Jesus, Actually: Coming Clean.

June 2

Big Idea: Jesus is viewed as authentic. Christians are viewed as hypocritical. Jesus invites us to “come clean” and quit wearing masks. 

Writer: Steve Dang 

Key Passage: John 8:1-11 

Starting high school, I wanted nothing to do with Jesus. I could point to many reasons why I was not interested in God let alone Christian faith. I remember as a freshman on the JV football team, watching older seniors in chapel and then watching how they lived their lives after games on Friday night. I was not interested in Christian faith, and apparently, neither were they. When I finally chose to follow Jesus as a junior, this was my prayer as I remembered these moments, “God, I have no idea what this is…or what I just did…but whatever it is, I want it to be for real.” I did not want to make this decision and go back to my life.  

I loved Jesus, but my sin nature got the best of me. By the start of my senior summer I was already drinking again. I longed to follow Jesus, but the patterns, habits and behaviors over the past 4 years of my life proved difficult to run from.  In class one day, I was in my football jersey ready for the game that night and I remember talking to another student about what I drank the night before. A freshman turned to me and said, “I thought you were a good Christian…but apparently I was wrong.” Ouch.  

Christians are hypocrites. It’s the truth. But it’s just as true as us saying, “Christians are humans”. We are born with what the Bible calls our sin nature. When we turn our lives to Christ, we are forgiven in an instant, but the process of us becoming more like Jesus takes a life time. We will fall. I fall every day, but Jesus invites us to return to Him where He picks us up and sets us on the right track again.  

In today’s passage we meet a woman caught in adultery. She is about to get stoned (the punishment for the crime she had committed in the ancient world). She’s resigned to her punishment, she may have even known she deserved it, but Jesus stops the crowd. Everyone has commentary on how we live our lives. He stops the woman to ask her an important question that strikes to the very heart of her identity, “Has no one condemned you?” 

“Neither do I condemn you.” 

Many stop here. Jesus does not condemn us. He wants us to have the abundant life He desires us to walk in, but in order to do that, we have to “leave our life of sin.”  

The moment I heard those words from that freshman, I instantly remembered being a freshman watching the seniors. I remembered my prayer just a few months earlier. I also remembered all the people who reminded me that grace allows me to return to God when I fall. In Christian terminology this is called, “repentance.”  I rededicated myself.  I came clean to God. I made the decision it was time to return to the loving arms of Jesus and I felt free. 

Reading: John 8:1-11 

Discussion Questions: 

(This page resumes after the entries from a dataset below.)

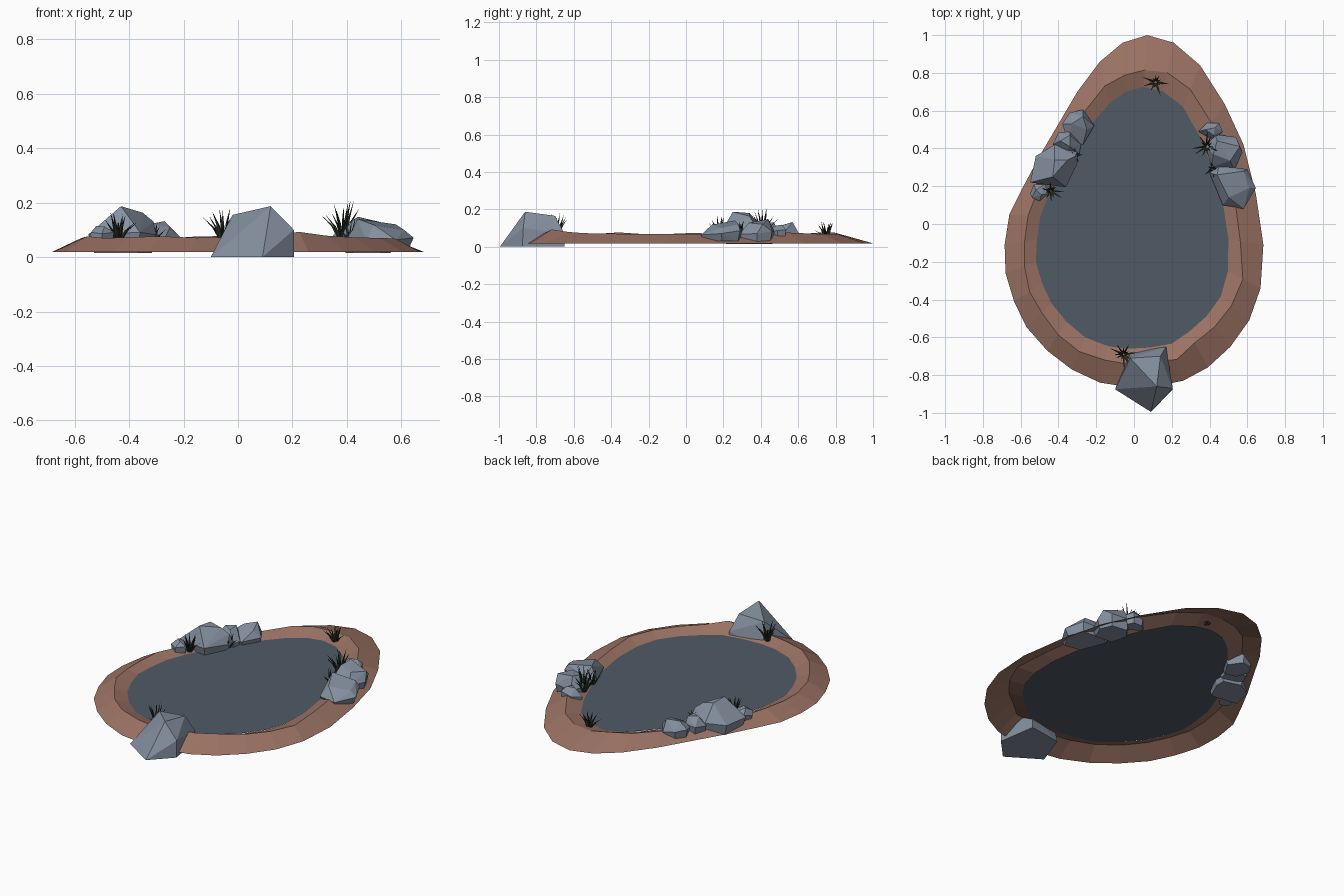
import bpy, bmesh, math, random
from mathutils import Vector

random.seed(4)


def material(name, color):
    m = bpy.data.materials.new(name)
    m.diffuse_color = color
    return m


EARTH = material("brown_earth", (0.33, 0.17, 0.127, 1))
STONE = material("blue_grey_stone", (0.235, 0.28, 0.35, 1))
WATER = material("dark_water", (0.08, 0.105, 0.13, 0.9))
GRASS = material("dark_grass", (0.022, 0.03, 0.018, 1))


def make_object(name, bm, mat):
    me = bpy.data.meshes.new(name)
    bm.to_mesh(me)
    bm.free()
    me.materials.append(mat)
    ob = bpy.data.objects.new(name, me)
    bpy.context.collection.objects.link(ob)
    return ob


# Outlines of the bank and the water seen from above
outer = [(0.685, -0.11), (0.645, 0.16), (0.58, 0.42), (0.48, 0.635), (0.35, 0.84),
         (0.21, 0.96), (0.07, 1.0), (-0.06, 0.96), (-0.18, 0.86), (-0.30, 0.70),
         (-0.40, 0.53), (-0.50, 0.36), (-0.58, 0.21), (-0.66, 0.05), (-0.685, -0.11),
         (-0.68, -0.26), (-0.635, -0.41), (-0.57, -0.545), (-0.46, -0.67),
         (-0.33, -0.77), (-0.18, -0.84), (-0.05, -0.86), (0.11, -0.86), (0.26, -0.83),
         (0.39, -0.76), (0.51, -0.65), (0.61, -0.51), (0.67, -0.34)]
shore = [(0.50, -0.03), (0.455, 0.19), (0.375, 0.40), (0.30, 0.58), (0.19, 0.69),
         (0.07, 0.73), (-0.05, 0.70), (-0.15, 0.62), (-0.29, 0.45), (-0.44, 0.19),
         (-0.51, 0.0), (-0.52, -0.2), (-0.47, -0.37), (-0.39, -0.49), (-0.26, -0.60),
         (-0.13, -0.65), (0.0, -0.665), (0.19, -0.64), (0.35, -0.53), (0.455, -0.40),
         (0.50, -0.24)]


def shore_at(p):
    """Point where the ray from the middle through p crosses the shore."""
    d = Vector(p)
    for i, a in enumerate(shore):
        a, b = Vector(a), Vector(shore[(i + 1) % len(shore)])
        e = b - a
        den = d.x * e.y - d.y * e.x
        if abs(den) < 1e-9:
            continue
        t = (a.x * e.y - a.y * e.x) / den
        s = (a.x * d.y - a.y * d.x) / den
        if t > 0 and -1e-6 <= s <= 1 + 1e-6:
            return d * t
    return d * 0.75


# Earth bank: outer foot, uneven crest and inner shore
bm = bmesh.new()
rings = [[], [], []]
for p in outer:
    o, w = Vector(p), shore_at(p)
    c = w.lerp(o, 0.38 + random.uniform(-0.08, 0.08))
    bump = 0.028 * math.exp(-((c.x - 0.2) ** 2 + (c.y + 0.7) ** 2) / 0.012)
    zc = 0.072 + random.uniform(-0.006, 0.006) + bump
    rings[0].append(bm.verts.new((o.x, o.y, 0.018)))
    rings[1].append(bm.verts.new((c.x, c.y, zc)))
    rings[2].append(bm.verts.new((w.x * 0.99, w.y * 0.99, 0.042)))
n = len(outer)
for r in range(2):
    a, b = rings[r], rings[r + 1]
    for i in range(n):
        j = (i + 1) % n
        bm.faces.new((a[i], a[j], b[j], b[i]))
make_object("earth_bank", bm, EARTH)

# Water surface
bm = bmesh.new()
bm.faces.new([bm.verts.new((*shore_at(p), 0.046)) for p in outer])
make_object("water", bm, WATER)


def hull(name, pts):
    bm = bmesh.new()
    for p in pts:
        bm.verts.new(p)
    res = bmesh.ops.convex_hull(bm, input=bm.verts)
    bmesh.ops.delete(bm, geom=[v for v in bm.verts if not v.link_faces], context='VERTS')
    bmesh.ops.recalc_face_normals(bm, faces=bm.faces)
    bmesh.ops.dissolve_limit(bm, angle_limit=0.08, verts=bm.verts, edges=bm.edges)
    return make_object(name, bm, STONE)


def rock(name, outline, z0, z1, tops):
    """Boulder: narrowed base, wide shoulder outline, chosen top corners."""
    cx = sum(p[0] for p in outline) / len(outline)
    cy = sum(p[1] for p in outline) / len(outline)
    base = [(cx + (x - cx) * 0.85, cy + (y - cy) * 0.85, z0) for x, y in outline]
    mid = [(x, y, z1 + random.uniform(-0.012, 0.012)) for x, y in outline]
    return hull(name, base + mid + tops)


# Large front boulder
hull("front_boulder", [(-0.10, -0.875, 0), (0.09, -0.995, 0), (0.205, -0.875, 0),
                       (0.205, -0.87, 0.10), (0.17, -0.65, 0), (0.17, -0.65, 0.07),
                       (-0.02, -0.71, 0.155), (0.12, -0.86, 0.187),
                       (0.14, -0.70, 0.165), (-0.03, -0.68, 0)])

# Left boulder group
rock("left_boulder_large", [(-0.55, 0.22), (-0.52, 0.36), (-0.42, 0.42), (-0.30, 0.385),
                            (-0.30, 0.32), (-0.36, 0.195)], 0.015, 0.085,
     [(-0.43, 0.25, 0.187), (-0.42, 0.34, 0.18), (-0.35, 0.34, 0.163), (-0.31, 0.36, 0.13)])
rock("left_boulder_middle", [(-0.43, 0.42), (-0.40, 0.485), (-0.34, 0.49), (-0.28, 0.42),
                             (-0.29, 0.37), (-0.37, 0.37)], 0.03, 0.08,
     [(-0.39, 0.44, 0.13), (-0.34, 0.47, 0.13), (-0.34, 0.41, 0.125)])
rock("left_boulder_back", [(-0.38, 0.53), (-0.34, 0.59), (-0.27, 0.605), (-0.21, 0.52),
                           (-0.27, 0.42), (-0.35, 0.44)], 0.02, 0.075,
     [(-0.33, 0.53, 0.12), (-0.27, 0.57, 0.132), (-0.25, 0.50, 0.11)])
rock("left_boulder_small", [(-0.55, 0.16), (-0.53, 0.21), (-0.47, 0.21), (-0.455, 0.16),
                            (-0.50, 0.12), (-0.54, 0.14)], 0.045, 0.08,
     [(-0.52, 0.18, 0.115), (-0.49, 0.155, 0.112)])

# Right boulder group
rock("right_boulder_small", [(0.34, 0.49), (0.385, 0.535), (0.45, 0.535), (0.47, 0.49),
                             (0.42, 0.445)], 0.03, 0.08,
     [(0.38, 0.50, 0.115), (0.43, 0.51, 0.118), (0.42, 0.47, 0.11)])
rock("right_boulder_middle", [(0.38, 0.41), (0.43, 0.475), (0.54, 0.46), (0.575, 0.38),
                              (0.53, 0.285), (0.41, 0.30)], 0.015, 0.075,
     [(0.44, 0.44, 0.148), (0.42, 0.37, 0.135), (0.51, 0.335, 0.128), (0.56, 0.41, 0.12)])
rock("right_boulder_front", [(0.40, 0.27), (0.45, 0.31), (0.60, 0.29), (0.645, 0.19),
                             (0.58, 0.08), (0.47, 0.10)], 0.03, 0.075,
     [(0.44, 0.26, 0.14), (0.58, 0.28, 0.12), (0.61, 0.19, 0.10), (0.50, 0.14, 0.118)])


# Grass tufts: slender three-sided blades fanning out from one spot
def tuft(name, x, y, z, height, spread, count):
    bm = bmesh.new()
    for i in range(count):
        a = math.tau * (i + random.uniform(-0.3, 0.3)) / count
        lean = random.uniform(0.25, 1.0) * spread
        h = height * (1.05 - 0.6 * lean / spread * random.uniform(0.7, 1.1))
        out = Vector((math.cos(a), math.sin(a), 0))
        root = Vector((x, y, z)) + out * 0.008
        knee = root + out * lean * 0.4 + Vector((0, 0, h * 0.55))
        tip = bm.verts.new(root + out * lean + Vector((0, 0, h)))
        loops = []
        for c, r in ((root, 0.006), (knee, 0.005)):
            loops.append([bm.verts.new(c + Vector((math.cos(a + k * math.tau / 3),
                                                   math.sin(a + k * math.tau / 3), 0)) * r)
                          for k in range(3)])
        for k in range(3):
            m = (k + 1) % 3
            bm.faces.new((loops[0][k], loops[0][m], loops[1][m], loops[1][k]))
            bm.faces.new((loops[1][k], loops[1][m], tip))
    make_object(name, bm, GRASS)


tuft("back_grass", 0.115, 0.75, 0.045, 0.10, 0.075, 11)
tuft("right_grass_tall", 0.385, 0.41, 0.06, 0.17, 0.08, 12)
tuft("right_grass_short", 0.415, 0.29, 0.05, 0.10, 0.05, 8)
tuft("front_grass", -0.055, -0.69, 0.06, 0.13, 0.085, 12)
tuft("left_grass_front", -0.44, 0.175, 0.06, 0.115, 0.07, 11)
tuft("left_grass_middle", -0.315, 0.36, 0.05, 0.09, 0.05, 8)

  • Put yourselves in the shoes of different characters in the story (Jesus, the Woman, the Crowd), what did you notice? Who did you identify with, why? 
  • Have you ever been caught in the act of doing something you knew you should not have? Take a moment to share what happened? What did you learn from it? How did the truth come out?  
  • “Christians are hypocrites.” We know this is true, but we also know it is part of our fallen nature. Take a moment to discuss what makes our lives, as followers of Jesus, different. What did you notice as a group?  
  • This final part is difficult. Repentance is a gift. Read 1 John 1:9, Luke 15:7,10; 2 Cor. 7:10.Imagine for a moment what the role of confession could look like in your Christian practice? We might not feel comfortable confessing in a group setting, but in Scripture confession is tied to freedom. What might it look like for your group to grow to become more vulnerable as a community?  
  • Remember this: Confession, accountability, and vulnerability are more about cheerleading than policingScripture is clear: confession leads to freedom. When we start to feel like it becomes a prison, something is wrong. Finally, to be invited into someone’s spiritual journey is a sacred task – it is meant to be carried out in confidence and trustworthiness.  

Challenge: Pray for God to reveal a trusted friend whom you could invite into a vulnerable spiritual friendship, where you can share the victories and failures of your everyday faith.